Hackcontest05 – Hacking contest for kids…

Hackcontest05 – Hacking contest for kids…

Effect+CavityChris Connors, Duxbury High School, Technology and Engineering, put together a great contest for kids – here is the story and the winners (MAKE was a judge)… “The contest project was about creating another way for kids to get inspired to try new things. Some of these projects were things that they were thinking or planning to do. Creating the documentation for the contest helps them be able to show their thinking and their creativity. When they can show off what they have done, it is easier for the community to see how good they are. The documentation can also change the way you approach a project. If you know you are going to have to show it and say it, you think things through differently than if you are just getting the job done…”My intent in running the contest was to provide an outlet for creative kids to showcase their work. Making and modifying isn’t really seen as a traditional artform, but it still springs from skill and creativity. I have realized in recent months that there is a strong community exhibiting their makecraft online. When I began to see what people are doing to make their objects of technology more their own, I realized that even though you may not be able to meet these people every day, you can gather with them online.

A few years ago I put a lot of effort into teaching students to write and maintain their own webpages, using a computer I scavenged from the local dump as the server. The projects were good, but since they were only visible over the school network, it was hard to get traction with the projects. Knowing the mechanics of web design is very different from using the web to showcase your ideas and work. My department head, Bob Webster, spent a lot of time one summer learning about the wiki system of web design. He then taught all of the teachers under his supervision how to make and maintain a department wiki. Several teachers in the science department made their own wikis Bob had his students in computer science use wiki to document and store their programming work. I enjoyed that system, but couldn’t quite crack making my own wiki site. Along came pbwiki, and I was off and running. Now it was simple to do. Two of the students who entered the contest started her wiki the day the contest ended.
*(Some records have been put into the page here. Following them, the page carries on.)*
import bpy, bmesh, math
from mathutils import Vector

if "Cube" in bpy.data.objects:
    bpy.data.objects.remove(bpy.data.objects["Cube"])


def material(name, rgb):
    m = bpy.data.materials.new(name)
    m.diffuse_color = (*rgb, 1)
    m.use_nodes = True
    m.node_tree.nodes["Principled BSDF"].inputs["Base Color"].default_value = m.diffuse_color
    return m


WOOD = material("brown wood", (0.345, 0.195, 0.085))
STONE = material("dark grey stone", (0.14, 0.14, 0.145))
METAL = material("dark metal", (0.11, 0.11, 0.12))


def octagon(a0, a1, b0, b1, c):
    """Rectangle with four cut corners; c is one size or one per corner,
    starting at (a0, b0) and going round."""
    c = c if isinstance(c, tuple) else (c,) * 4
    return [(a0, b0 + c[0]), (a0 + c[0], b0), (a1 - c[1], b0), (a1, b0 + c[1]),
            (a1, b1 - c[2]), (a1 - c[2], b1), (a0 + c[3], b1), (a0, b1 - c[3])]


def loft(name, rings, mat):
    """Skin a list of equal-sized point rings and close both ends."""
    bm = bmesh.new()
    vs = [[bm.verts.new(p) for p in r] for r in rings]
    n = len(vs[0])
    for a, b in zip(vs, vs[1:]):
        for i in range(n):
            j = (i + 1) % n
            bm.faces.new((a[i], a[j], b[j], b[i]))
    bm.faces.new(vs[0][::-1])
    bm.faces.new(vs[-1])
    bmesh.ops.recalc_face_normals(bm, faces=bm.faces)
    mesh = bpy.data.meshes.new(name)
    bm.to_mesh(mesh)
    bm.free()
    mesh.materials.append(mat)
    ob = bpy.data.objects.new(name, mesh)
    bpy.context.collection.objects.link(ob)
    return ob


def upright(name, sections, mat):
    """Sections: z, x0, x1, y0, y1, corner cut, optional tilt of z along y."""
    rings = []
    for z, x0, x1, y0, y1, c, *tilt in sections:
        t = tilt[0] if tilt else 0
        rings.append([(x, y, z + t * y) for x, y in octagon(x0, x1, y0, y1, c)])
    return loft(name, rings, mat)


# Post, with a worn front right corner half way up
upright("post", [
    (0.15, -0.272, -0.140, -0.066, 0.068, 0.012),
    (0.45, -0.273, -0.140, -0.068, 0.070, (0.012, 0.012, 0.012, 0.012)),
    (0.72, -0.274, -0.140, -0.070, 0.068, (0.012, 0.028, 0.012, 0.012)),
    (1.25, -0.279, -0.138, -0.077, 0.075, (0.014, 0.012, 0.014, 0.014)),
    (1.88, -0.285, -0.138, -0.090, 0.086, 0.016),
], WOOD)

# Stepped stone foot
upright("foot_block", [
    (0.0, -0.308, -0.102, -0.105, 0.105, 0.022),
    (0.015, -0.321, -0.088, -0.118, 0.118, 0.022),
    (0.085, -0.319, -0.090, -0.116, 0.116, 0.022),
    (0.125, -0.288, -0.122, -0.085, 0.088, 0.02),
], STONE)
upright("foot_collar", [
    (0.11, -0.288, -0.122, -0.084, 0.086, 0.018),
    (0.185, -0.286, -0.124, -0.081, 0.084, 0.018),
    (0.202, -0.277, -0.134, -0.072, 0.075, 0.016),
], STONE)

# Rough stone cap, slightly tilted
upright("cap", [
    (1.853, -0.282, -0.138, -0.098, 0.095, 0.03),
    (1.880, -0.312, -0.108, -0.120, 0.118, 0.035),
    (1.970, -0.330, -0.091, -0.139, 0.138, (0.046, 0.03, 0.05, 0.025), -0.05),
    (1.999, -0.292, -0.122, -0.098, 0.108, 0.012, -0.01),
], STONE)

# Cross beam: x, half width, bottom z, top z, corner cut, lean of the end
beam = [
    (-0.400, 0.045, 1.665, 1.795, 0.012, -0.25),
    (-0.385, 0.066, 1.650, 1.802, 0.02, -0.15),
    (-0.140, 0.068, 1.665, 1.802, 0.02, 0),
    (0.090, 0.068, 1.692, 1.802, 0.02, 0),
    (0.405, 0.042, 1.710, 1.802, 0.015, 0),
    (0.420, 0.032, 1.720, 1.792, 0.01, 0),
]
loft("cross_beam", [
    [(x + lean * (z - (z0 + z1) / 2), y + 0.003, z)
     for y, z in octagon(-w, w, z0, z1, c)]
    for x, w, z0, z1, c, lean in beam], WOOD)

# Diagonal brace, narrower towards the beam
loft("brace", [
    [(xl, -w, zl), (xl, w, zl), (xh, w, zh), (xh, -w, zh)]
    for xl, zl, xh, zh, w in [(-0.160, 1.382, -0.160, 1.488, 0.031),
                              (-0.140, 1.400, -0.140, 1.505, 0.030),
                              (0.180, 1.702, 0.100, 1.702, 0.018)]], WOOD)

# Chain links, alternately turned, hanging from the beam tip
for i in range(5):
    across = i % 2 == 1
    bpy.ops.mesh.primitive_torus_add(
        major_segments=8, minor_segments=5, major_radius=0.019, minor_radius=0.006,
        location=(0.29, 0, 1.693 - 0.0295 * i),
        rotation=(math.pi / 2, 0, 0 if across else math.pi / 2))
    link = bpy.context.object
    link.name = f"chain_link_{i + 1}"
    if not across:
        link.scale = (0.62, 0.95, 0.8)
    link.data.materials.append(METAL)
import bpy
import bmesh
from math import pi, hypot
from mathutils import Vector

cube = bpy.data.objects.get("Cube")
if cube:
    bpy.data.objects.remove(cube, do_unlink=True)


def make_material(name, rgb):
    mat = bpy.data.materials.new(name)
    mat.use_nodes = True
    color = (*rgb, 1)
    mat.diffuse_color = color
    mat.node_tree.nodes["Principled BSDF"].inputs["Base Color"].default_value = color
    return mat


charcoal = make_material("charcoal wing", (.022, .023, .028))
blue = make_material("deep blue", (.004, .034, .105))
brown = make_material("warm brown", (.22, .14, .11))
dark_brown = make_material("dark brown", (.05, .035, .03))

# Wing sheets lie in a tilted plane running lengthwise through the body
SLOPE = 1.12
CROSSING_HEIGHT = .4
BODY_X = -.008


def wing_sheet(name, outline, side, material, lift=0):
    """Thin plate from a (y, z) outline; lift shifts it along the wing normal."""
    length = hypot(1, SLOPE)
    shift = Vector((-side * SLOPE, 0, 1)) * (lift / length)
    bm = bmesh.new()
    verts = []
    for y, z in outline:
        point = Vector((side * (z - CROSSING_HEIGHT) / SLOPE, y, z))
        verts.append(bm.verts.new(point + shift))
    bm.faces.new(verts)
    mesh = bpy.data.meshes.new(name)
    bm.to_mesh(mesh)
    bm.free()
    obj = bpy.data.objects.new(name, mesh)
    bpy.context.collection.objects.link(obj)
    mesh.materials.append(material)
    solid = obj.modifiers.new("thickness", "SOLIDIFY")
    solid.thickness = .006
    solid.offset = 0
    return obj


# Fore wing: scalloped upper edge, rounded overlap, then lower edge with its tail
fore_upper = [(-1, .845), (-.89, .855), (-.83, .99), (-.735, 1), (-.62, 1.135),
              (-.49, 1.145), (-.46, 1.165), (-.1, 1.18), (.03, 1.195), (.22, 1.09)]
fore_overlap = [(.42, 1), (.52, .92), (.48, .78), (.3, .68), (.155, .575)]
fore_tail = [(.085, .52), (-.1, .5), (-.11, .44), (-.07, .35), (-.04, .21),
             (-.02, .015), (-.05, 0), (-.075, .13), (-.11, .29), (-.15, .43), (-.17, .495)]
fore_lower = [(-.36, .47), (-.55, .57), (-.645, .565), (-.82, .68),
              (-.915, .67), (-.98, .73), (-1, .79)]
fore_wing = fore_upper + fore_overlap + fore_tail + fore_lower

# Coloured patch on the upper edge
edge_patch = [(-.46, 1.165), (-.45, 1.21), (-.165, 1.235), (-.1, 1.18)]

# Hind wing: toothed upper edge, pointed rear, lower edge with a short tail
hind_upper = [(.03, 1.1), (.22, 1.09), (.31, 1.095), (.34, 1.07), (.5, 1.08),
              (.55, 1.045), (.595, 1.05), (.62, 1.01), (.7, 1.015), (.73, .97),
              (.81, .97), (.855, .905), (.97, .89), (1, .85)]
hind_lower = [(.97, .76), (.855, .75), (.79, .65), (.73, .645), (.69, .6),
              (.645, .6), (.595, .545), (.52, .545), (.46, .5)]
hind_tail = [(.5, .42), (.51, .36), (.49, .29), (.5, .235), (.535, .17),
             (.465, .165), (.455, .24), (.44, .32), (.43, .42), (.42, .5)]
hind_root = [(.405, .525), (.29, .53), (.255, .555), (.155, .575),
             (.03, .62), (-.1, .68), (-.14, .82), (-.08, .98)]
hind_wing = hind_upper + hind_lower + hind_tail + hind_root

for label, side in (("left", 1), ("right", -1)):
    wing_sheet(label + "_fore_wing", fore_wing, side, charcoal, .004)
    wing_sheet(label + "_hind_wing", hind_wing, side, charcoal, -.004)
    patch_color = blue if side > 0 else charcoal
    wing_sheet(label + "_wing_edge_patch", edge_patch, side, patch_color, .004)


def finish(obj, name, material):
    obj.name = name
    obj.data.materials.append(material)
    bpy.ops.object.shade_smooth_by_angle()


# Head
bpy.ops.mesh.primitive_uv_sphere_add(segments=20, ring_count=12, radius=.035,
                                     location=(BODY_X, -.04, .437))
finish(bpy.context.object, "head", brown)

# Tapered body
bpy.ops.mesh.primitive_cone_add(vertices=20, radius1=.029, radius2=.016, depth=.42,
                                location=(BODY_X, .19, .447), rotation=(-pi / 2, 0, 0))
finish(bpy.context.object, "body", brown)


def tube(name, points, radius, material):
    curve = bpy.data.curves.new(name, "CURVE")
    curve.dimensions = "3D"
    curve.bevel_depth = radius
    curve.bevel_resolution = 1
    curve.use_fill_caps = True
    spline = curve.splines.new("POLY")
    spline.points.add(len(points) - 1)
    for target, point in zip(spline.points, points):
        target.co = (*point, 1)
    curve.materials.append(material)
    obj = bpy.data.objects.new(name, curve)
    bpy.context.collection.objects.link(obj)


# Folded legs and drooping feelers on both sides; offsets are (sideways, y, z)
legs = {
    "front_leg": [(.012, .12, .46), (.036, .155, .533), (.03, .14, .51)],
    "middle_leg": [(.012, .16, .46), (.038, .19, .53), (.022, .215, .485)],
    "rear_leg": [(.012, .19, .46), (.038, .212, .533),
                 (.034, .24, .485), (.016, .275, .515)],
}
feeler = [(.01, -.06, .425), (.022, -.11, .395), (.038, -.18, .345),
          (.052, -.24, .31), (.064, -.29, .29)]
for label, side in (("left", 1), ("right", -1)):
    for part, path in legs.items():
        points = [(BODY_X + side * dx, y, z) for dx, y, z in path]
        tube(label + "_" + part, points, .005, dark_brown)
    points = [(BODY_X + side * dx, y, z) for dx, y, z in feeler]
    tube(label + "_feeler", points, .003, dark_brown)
As far as the photos go, it is so easy now to take photos. You don’t need some special expensive camera. Lots of kids have phones that can take pictures. But how do you share them? Again, it used to be complicated, print them out, show them in albums, make a posterboard, time consuming, costly stuff like that. Over the summer, I started a flickr account and experimented with combining flickr and pbwiki on http://flickwikialaska.pbwiki.com The site was a way for me to test the idea of using the wiki as travelogue with embedded pictures. It allowed me to prove the concept, but kind of fell down as travel writing. As far as the photos went, I maxed out the free account, and then it took too long to activate the premium account, so the pictures are spread over two accounts.

As the school year began, it became obvious that the students at Duxbury High School should be able to join the fun of making good makes. As a new project, I wanted to have it be a volunteer effort. As a class project, it would have had too many requirements. A contest seemed like a good idea. There are other contests out there operated by some great organizations, but they all have timelines, entrance fees and criteria that I don’t have a lot of say over. With this contest, there would be no need for any fees. The hack could be anything suiting the interest of the students entering, so they wouldn’t have to buy any gear if they didn’t want to. The website hosting would be free, as would the photo hosting. The only limitation would be that they had to be DHS students. I didn’t want to have some outsider sliding in on my students’ opportunity, and then having to ship a bunch of stuff to some other town.

By having the judges be from outside the town, it sort of enforced impartiality. The judges would not know the reputation of the students, so would not be swayed for or against anybody. The only way the judges could evaluate the work was to look at the documentation on their sites. It also freed me up to assist any student who asked for my help. I was able to loan software, hardware, electronics parts, a hand to hold a part being tooled. It would have made me feel conflicted to help if I was also a judge. It also seemed to release me at the time of judging. I could honestly say that it was in the hands of the judges. I posted the comments of the judges on the contest site so that the students could read the comments for themselves.

Personally, I was able to use the wrapup of the contest to help me to learn more about podcasting, which I now have a good start at understanding. The project also has given me a template of how to put on a contest. I am planning to organize another contest around fuel efficiency and vehicles. Having a successful contest in the bag should help make the next one run more smoothly, and may help attract sponsors for prizes.

Winners for the Duxbury High School Hack Contest 05
1 Nick Kouble –

2 Stephen McKinley –

3 Tom Cashavelly

Honorable Mention: Chad Conway

Also, check out this interview with Chris over on i-Hacked.com.

Discuss this article with the rest of the community on our Discord server!

current: @adafruit - previous: MAKE, popular science, hackaday, engadget, fallon, braincraft ... howtoons, 2600...

View more articles by Phillip Torrone


Ready to dive into the realm of hands-on innovation? This collection serves as your passport to an exhilarating journey of cutting-edge tinkering and technological marvels, encompassing 15 indispensable books tailored for budding creators.